Listen: pension reform as well as retiree benefits reform, particularly their health care, has to happen. As that op-ed shows, it’s becoming unsustainable, because as much as I’ve been cutting our operations in the City of Cranston for two successive years now – and this upcoming budget will have more cuts – what’s happening is those old legacy costs, those sins of the past, continue to grow. And as they continue to grow, you’re just cutting more into the bones of your operation, your services. So it’s not sustainable, and it’s not healthy for the efficient growth of any city and town or even the state.
How about the fairness issue? There will be retirees who hear this and think, I signed up and was promised a certain set of benefits, now you’re looking to take those away from me. What would you say to them?

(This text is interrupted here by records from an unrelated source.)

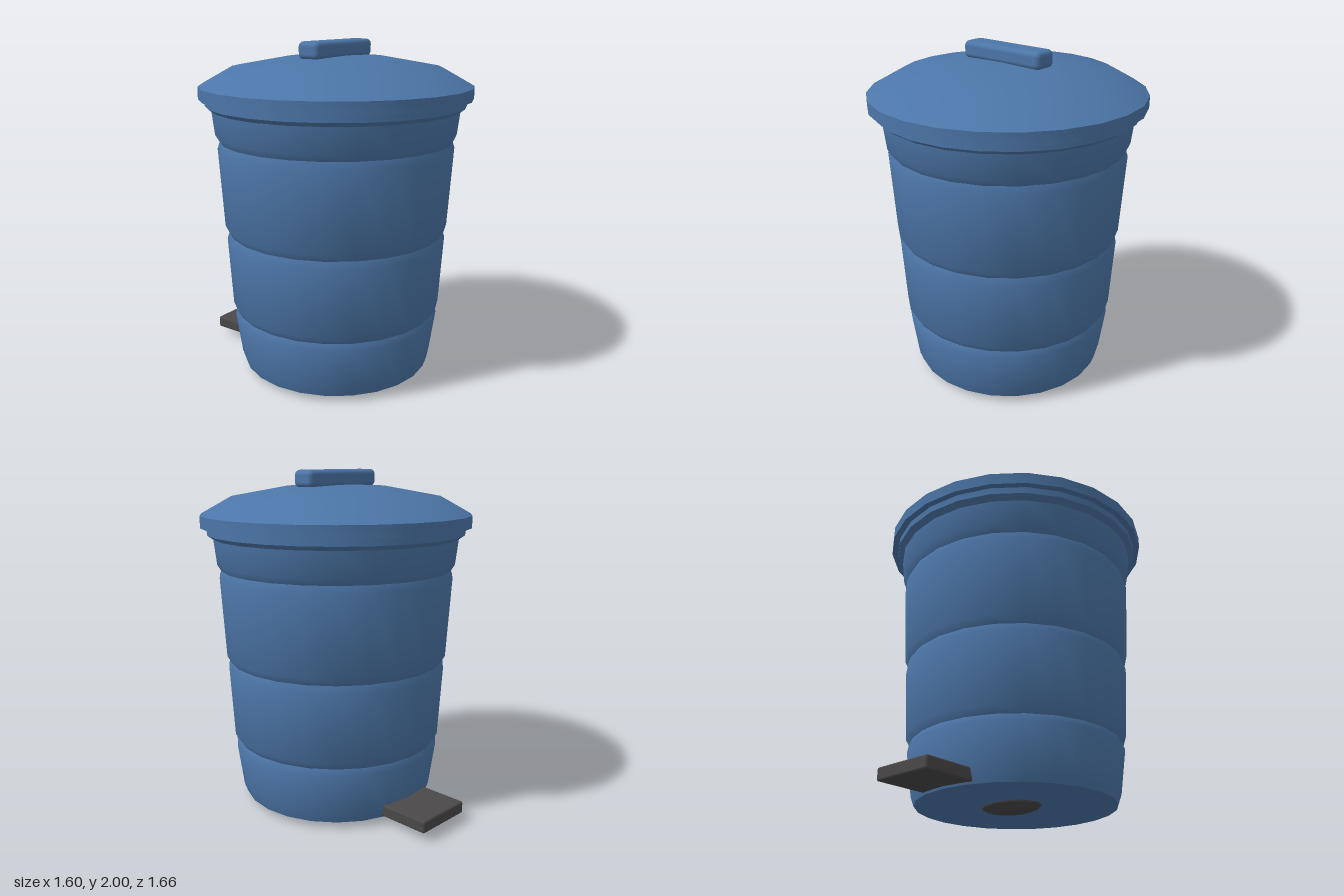
import * as THREE from 'three';
import { toCreasedNormals } from 'three/addons/utils/BufferGeometryUtils.js';
import { RoundedBoxGeometry } from 'three/addons/geometries/RoundedBoxGeometry.js';

const SIDES = 24;
const AXIS_Z = 0.03; // the bin sits slightly forward to make room for the pedal

// Revolves a [radius, height] profile, smooth around and sharp at strong bends
function turned(profile) {
  const points = profile.map(([r, y]) => new THREE.Vector2(r, y));
  return toCreasedNormals(new THREE.LatheGeometry(points, SIDES), 0.6);
}

export function createModel() {
  const group = new THREE.Group();
  group.name = 'pedalBin';

  const blue = new THREE.MeshStandardMaterial({ color: 0x4c76a8 });
  blue.name = 'blue plastic';
  const dark = new THREE.MeshStandardMaterial({ color: 0x4a4849 });
  dark.name = 'dark rubber';

  function add(name, geometry, material, x, y, z) {
    const mesh = new THREE.Mesh(geometry, material);
    mesh.name = name;
    mesh.position.set(x, y, z);
    group.add(mesh);
    return mesh;
  }

  // Tapered body with three pinched grooves and a stepped rim
  add('body', turned([
    [0, 0.037], [0.573, 0.037], [0.592, 0.09],
    [0.628, 0.345], [0.613, 0.38], [0.637, 0.42],
    [0.662, 0.835], [0.648, 0.875], [0.671, 0.915],
    [0.7, 1.385], [0.687, 1.425], [0.711, 1.465],
    [0.728, 1.61], [0.763, 1.635], [0.763, 1.69], [0, 1.69],
  ]), blue, 0, 0, AXIS_Z);

  // Domed lid with a short skirt
  add('lid', turned([
    [0, 1.675], [0.8, 1.675], [0.8, 1.745],
    [0.617, 1.847], [0.3, 1.904], [0, 1.915],
  ]), blue, 0, 0, AXIS_Z);

  // Grip on top of the lid
  add('lidHandle', new RoundedBoxGeometry(0.55, 0.1, 0.145, 3, 0.03), blue, 0, 1.95, AXIS_Z);

  // Foot pedal running into the back of the body
  add('pedal', new RoundedBoxGeometry(0.365, 0.072, 0.34, 2, 0.012), dark, 0, 0.085, -0.66);

  // Flattened foot bulging from the underside
  const foot = add('baseFoot', new THREE.SphereGeometry(1, 12, 8), dark, -0.01, 0.042, -0.02);
  foot.scale.set(0.19, 0.042, 0.15);

  return group;
}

A lot of it is moving forward, particularly with those employees who are new and coming on board or those who are non-vested. A lot of those reforms that we’re going to be pushing for are definitely needed, because if it’s not done we’re not going to be able to effectively operate as a city or a town.

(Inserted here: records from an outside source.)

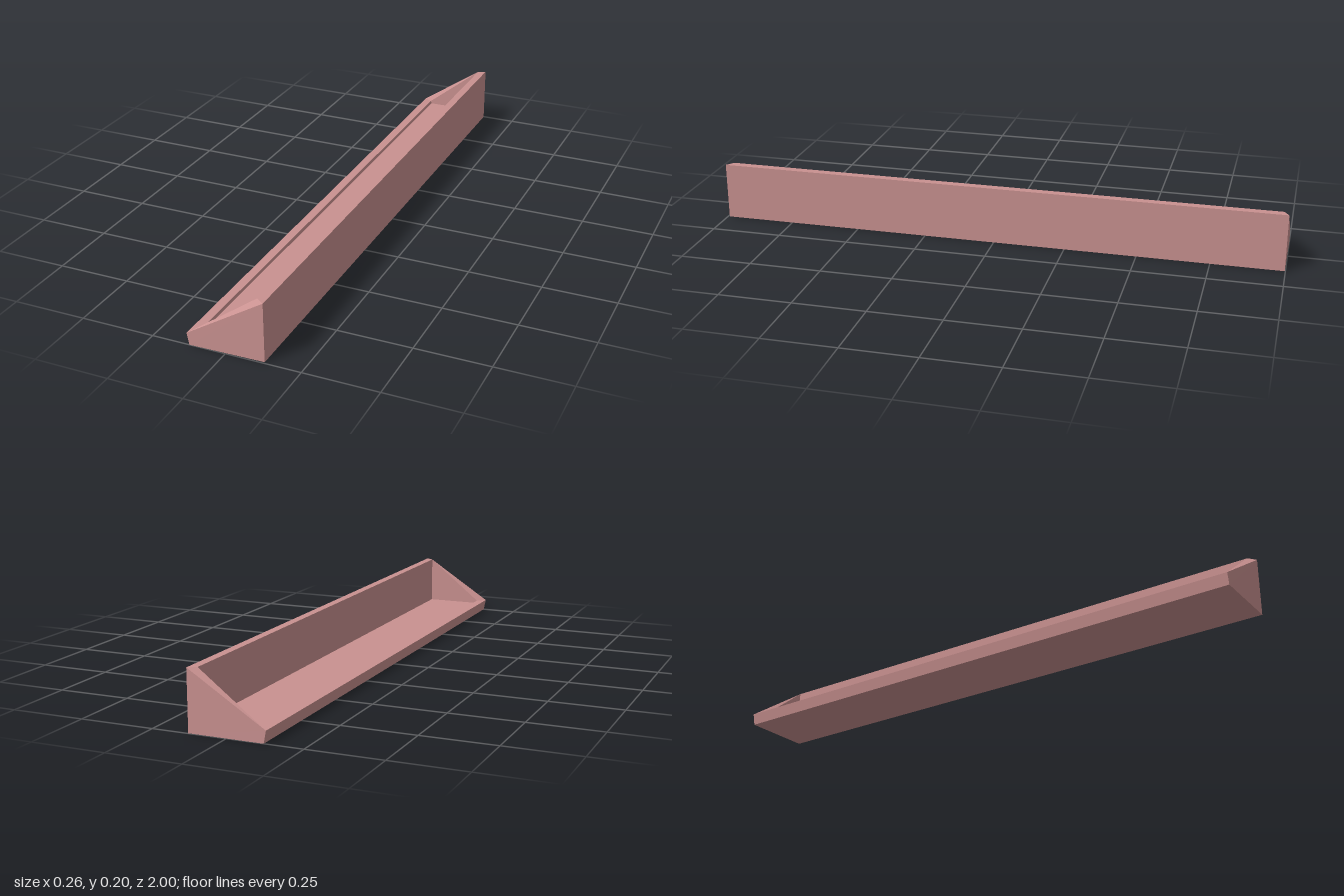
import * as THREE from 'three';

// Corner points of one end: outer section A-D, rim opening P-Q, floor S-T
function endSection(zLip, zWall, zInner) {
  const p = (x, y, z) => new THREE.Vector3(x, y, z);
  return {
    A: p(-0.122, 0, zLip), B: p(0.128, 0, zWall),
    C: p(0.128, 0.2, zWall), D: p(-0.13, 0.04, zLip),
    P: p(-0.1, 0.04, zInner), Q: p(0.1, 0.2, zInner),
    S: p(-0.097, 0.03, zInner), T: p(0.1, 0.03, zInner),
  };
}

// Flat-sided mesh from quads, each split along its first diagonal
function quadMesh(name, quads, material) {
  const points = quads.flatMap(([a, b, c, d]) => [a, b, c, a, c, d]);
  const geometry = new THREE.BufferGeometry().setFromPoints(points);
  geometry.computeVertexNormals();
  const mesh = new THREE.Mesh(geometry, material);
  mesh.name = name;
  return mesh;
}

export function createModel() {
  const group = new THREE.Group();
  group.name = 'trough';
  const dustyPink = new THREE.MeshStandardMaterial({ color: 0xc99190 });
  dustyPink.name = 'dustyPink';

  const f = endSection(1, 0.994, 0.973);
  const r = endSection(-1, -0.998, -0.981);

  // Outside: two end panels, base, tall wall and low lip
  const outside = [[f.A, f.B, f.C, f.D], [r.D, r.C, r.B, r.A]];
  for (const [i, j] of ['AB', 'BC', 'DA']) outside.push([f[i], r[i], r[j], f[j]]);
  group.add(quadMesh('outerShell', outside, dustyPink));

  // Rim: flat lip, flat wall top and the two folded sloping ends
  group.add(quadMesh('rim', [
    [f.D, f.P, r.P, r.D],
    [f.Q, f.C, r.C, r.Q],
    [f.D, f.C, f.Q, f.P],
    [r.D, r.P, r.Q, r.C],
  ], dustyPink));

  // Inside: lip, tall wall, both ends
  group.add(quadMesh('innerWalls', [
    [f.P, f.S, r.S, r.P],
    [f.Q, r.Q, r.T, f.T],
    [f.P, f.Q, f.T, f.S],
    [r.P, r.S, r.T, r.Q],
  ], dustyPink));

  group.add(quadMesh('floor', [[f.S, f.T, r.T, r.S]], dustyPink));
  return group;
}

In fact, one of the bills that the cities and towns have been pushing for is bill number H 5884 – and it has a lot of reforms on a lot of different ideas that we struggle with: police and fire [personnel] that are injured on duty; it increases the years of service as well as retirement age before you start being able to get a pension; gives cities and towns the flexibility to move to a defined-contribution plan; and provides cities and towns that have [locally-administered] plans, like Cranston, the authority to reduce some of these benefits.
But it has to happen because of the state and the situation that it’s in. It’s not sustainable.

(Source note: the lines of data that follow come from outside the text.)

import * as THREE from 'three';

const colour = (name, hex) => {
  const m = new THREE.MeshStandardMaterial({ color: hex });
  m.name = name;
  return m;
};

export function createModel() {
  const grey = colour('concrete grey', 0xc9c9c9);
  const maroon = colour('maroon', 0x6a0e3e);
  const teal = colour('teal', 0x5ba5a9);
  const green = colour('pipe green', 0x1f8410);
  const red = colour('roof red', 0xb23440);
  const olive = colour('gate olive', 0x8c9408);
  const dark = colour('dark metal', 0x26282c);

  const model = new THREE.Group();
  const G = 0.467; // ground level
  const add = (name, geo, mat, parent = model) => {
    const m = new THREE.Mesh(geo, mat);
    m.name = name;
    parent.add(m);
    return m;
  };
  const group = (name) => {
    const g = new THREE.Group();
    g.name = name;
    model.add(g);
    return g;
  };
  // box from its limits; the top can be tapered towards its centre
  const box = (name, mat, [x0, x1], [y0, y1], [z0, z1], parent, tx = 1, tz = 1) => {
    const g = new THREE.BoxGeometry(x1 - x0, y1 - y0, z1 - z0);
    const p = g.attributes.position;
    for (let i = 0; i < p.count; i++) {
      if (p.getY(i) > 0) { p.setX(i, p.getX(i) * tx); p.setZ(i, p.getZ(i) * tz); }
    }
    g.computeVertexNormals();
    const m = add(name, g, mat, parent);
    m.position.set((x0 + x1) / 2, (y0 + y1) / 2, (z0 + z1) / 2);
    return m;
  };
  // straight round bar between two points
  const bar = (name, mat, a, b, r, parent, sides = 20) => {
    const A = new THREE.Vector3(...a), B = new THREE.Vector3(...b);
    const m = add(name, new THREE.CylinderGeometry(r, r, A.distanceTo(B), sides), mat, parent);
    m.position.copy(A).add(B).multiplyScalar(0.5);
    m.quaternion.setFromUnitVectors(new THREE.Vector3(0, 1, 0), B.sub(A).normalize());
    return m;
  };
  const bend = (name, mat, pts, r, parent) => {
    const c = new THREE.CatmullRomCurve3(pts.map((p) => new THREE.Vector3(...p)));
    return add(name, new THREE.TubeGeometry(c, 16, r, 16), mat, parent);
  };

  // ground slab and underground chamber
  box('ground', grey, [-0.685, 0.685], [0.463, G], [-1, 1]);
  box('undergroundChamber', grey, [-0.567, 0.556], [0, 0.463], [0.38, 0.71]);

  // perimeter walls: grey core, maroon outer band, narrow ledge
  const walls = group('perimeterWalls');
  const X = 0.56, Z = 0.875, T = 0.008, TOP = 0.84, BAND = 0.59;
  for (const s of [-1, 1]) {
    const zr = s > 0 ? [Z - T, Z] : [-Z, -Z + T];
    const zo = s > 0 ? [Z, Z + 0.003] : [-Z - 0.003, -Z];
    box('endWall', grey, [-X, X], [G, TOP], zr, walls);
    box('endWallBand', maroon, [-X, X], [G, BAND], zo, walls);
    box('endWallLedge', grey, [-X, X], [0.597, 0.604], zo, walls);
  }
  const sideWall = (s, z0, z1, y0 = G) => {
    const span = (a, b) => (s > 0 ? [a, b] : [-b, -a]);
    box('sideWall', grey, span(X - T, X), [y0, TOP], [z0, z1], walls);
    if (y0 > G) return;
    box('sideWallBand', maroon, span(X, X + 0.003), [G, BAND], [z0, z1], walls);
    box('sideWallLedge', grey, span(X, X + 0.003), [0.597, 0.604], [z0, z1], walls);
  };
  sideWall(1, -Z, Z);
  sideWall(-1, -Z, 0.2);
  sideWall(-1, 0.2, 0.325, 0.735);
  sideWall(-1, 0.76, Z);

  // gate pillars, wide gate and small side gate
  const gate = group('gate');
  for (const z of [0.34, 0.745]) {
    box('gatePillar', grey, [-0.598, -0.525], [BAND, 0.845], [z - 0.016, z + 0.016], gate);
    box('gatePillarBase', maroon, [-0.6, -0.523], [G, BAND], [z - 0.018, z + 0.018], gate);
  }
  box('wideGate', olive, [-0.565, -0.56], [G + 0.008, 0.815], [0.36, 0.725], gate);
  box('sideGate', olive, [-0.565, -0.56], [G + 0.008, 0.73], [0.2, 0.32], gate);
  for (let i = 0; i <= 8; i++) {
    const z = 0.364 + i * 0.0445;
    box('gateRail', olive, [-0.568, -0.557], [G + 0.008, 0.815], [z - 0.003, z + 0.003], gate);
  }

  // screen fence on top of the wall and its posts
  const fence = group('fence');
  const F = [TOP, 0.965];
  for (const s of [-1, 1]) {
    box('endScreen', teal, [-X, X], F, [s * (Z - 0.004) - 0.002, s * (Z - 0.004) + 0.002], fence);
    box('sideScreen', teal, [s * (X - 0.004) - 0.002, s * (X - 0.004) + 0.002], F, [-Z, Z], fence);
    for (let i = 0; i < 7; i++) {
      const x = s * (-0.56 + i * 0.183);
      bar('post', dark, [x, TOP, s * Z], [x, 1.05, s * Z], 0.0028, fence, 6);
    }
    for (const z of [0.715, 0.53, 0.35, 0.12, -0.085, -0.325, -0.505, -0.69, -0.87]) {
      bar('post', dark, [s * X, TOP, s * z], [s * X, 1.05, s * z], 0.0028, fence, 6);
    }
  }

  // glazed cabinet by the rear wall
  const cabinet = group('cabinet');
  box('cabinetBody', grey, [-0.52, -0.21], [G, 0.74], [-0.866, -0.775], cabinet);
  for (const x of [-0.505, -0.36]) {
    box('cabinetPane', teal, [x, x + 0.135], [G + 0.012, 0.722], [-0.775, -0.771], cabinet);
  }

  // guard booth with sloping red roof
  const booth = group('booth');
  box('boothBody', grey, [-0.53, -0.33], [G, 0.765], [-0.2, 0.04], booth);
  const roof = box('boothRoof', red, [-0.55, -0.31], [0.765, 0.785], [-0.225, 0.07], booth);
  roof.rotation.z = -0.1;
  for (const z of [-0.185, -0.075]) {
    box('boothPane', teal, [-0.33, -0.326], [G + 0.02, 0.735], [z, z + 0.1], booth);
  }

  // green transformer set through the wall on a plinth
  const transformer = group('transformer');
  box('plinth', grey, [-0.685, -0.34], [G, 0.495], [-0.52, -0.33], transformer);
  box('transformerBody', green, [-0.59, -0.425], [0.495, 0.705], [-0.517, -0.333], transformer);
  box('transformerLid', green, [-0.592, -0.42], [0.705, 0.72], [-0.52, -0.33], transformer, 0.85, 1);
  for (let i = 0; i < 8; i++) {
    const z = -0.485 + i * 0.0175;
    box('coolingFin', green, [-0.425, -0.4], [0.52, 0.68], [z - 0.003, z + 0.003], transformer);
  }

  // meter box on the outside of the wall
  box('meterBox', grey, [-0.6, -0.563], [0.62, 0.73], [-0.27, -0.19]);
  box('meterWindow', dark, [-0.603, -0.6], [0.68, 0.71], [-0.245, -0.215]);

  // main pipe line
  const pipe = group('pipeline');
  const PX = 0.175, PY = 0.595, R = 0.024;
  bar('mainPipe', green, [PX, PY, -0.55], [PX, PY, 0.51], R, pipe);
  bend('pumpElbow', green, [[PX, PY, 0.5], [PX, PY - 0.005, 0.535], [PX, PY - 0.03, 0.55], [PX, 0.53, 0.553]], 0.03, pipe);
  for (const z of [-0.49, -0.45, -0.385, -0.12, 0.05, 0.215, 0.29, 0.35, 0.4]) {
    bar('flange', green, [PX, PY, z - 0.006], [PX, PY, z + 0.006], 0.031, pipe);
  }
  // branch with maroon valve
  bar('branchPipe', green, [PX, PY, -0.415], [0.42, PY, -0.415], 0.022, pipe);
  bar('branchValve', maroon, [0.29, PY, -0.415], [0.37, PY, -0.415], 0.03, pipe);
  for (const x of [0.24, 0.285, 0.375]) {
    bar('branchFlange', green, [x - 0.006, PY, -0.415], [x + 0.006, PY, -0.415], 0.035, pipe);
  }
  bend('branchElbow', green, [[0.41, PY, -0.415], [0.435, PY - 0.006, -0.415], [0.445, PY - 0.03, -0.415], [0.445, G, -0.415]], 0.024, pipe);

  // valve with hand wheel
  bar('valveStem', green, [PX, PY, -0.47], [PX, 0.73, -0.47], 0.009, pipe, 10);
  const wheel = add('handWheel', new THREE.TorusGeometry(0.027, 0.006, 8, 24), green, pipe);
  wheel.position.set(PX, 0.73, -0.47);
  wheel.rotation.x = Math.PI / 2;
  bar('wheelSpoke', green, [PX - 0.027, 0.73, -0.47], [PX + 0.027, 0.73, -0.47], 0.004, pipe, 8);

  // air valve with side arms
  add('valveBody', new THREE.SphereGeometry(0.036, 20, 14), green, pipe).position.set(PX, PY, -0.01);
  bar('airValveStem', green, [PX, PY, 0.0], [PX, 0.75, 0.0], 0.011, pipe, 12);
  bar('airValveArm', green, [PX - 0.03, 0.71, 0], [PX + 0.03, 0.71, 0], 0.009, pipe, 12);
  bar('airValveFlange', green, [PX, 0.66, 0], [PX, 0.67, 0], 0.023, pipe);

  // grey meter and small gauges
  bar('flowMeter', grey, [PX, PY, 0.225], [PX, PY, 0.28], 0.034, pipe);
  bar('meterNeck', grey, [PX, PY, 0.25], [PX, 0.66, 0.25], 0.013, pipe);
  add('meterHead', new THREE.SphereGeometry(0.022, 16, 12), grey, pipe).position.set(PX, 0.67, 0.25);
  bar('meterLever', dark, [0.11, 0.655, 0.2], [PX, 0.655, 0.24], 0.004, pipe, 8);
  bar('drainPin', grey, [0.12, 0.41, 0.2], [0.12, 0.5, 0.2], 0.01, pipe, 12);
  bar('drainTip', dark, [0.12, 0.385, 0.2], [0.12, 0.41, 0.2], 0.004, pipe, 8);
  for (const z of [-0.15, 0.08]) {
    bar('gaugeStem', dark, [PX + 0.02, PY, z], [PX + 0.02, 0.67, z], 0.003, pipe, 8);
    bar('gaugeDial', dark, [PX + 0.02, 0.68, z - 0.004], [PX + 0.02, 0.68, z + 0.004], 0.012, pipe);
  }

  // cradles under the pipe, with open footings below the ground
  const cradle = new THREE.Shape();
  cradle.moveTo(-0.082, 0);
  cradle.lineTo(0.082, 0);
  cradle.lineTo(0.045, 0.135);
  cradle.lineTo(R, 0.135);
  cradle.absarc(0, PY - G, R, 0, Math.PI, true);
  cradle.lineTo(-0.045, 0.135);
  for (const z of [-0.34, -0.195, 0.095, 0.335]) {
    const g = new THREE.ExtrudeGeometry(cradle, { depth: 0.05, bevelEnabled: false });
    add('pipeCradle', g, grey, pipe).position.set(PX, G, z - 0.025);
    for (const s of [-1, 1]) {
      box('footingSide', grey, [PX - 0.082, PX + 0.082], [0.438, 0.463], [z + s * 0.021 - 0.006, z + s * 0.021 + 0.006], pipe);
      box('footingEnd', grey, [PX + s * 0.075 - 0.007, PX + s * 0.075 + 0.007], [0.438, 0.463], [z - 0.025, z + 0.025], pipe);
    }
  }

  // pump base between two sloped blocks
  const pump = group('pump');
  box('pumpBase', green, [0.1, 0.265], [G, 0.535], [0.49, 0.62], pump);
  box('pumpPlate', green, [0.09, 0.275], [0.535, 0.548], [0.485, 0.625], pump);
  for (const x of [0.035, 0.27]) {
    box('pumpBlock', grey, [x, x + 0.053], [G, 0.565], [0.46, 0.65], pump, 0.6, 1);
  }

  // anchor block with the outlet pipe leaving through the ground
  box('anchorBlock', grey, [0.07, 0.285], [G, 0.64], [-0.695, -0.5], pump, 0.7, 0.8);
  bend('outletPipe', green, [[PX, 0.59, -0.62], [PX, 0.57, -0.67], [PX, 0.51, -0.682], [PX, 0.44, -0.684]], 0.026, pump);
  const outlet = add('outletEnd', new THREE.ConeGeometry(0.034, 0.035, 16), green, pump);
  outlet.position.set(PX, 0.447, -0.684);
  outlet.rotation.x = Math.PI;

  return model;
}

But just to be clear, are you talking about reducing benefits for current retirees who are already receiving them, or only for current and future employees? Because if you don’t touch current benefits, that doesn’t really get rid of your funding problem.
It doesn’t get rid of your problem, so it’s got to be a two-pronged approach, and this is what, as I said, makes it a little bit difficult when you’re also talking about current retirees. It needs to include the current retirees as well. But the question comes down to, who represents them?
With the non-vested [employees] and even those that are vested and not retired yet, as well as the new employees and future employees – yes, the union represents them. But there’s always that hanging question with the current retirees that have worked and are getting a pension check – who represents them?
But the days of continuing to fund health care for life until they reach Medicare without any co-shares, with these generous plans – there’s got to be reforms to it, because it’s not sustainable. So there is also an overarching question as to whether or not you can even attack some of those benefits, because we’ve tried in the past in Cranston, and the court says that we can’t. But that decision also left open the possibility that it can be negotiated out if the retirees are willing.
(photo: Committee for Allan Fung)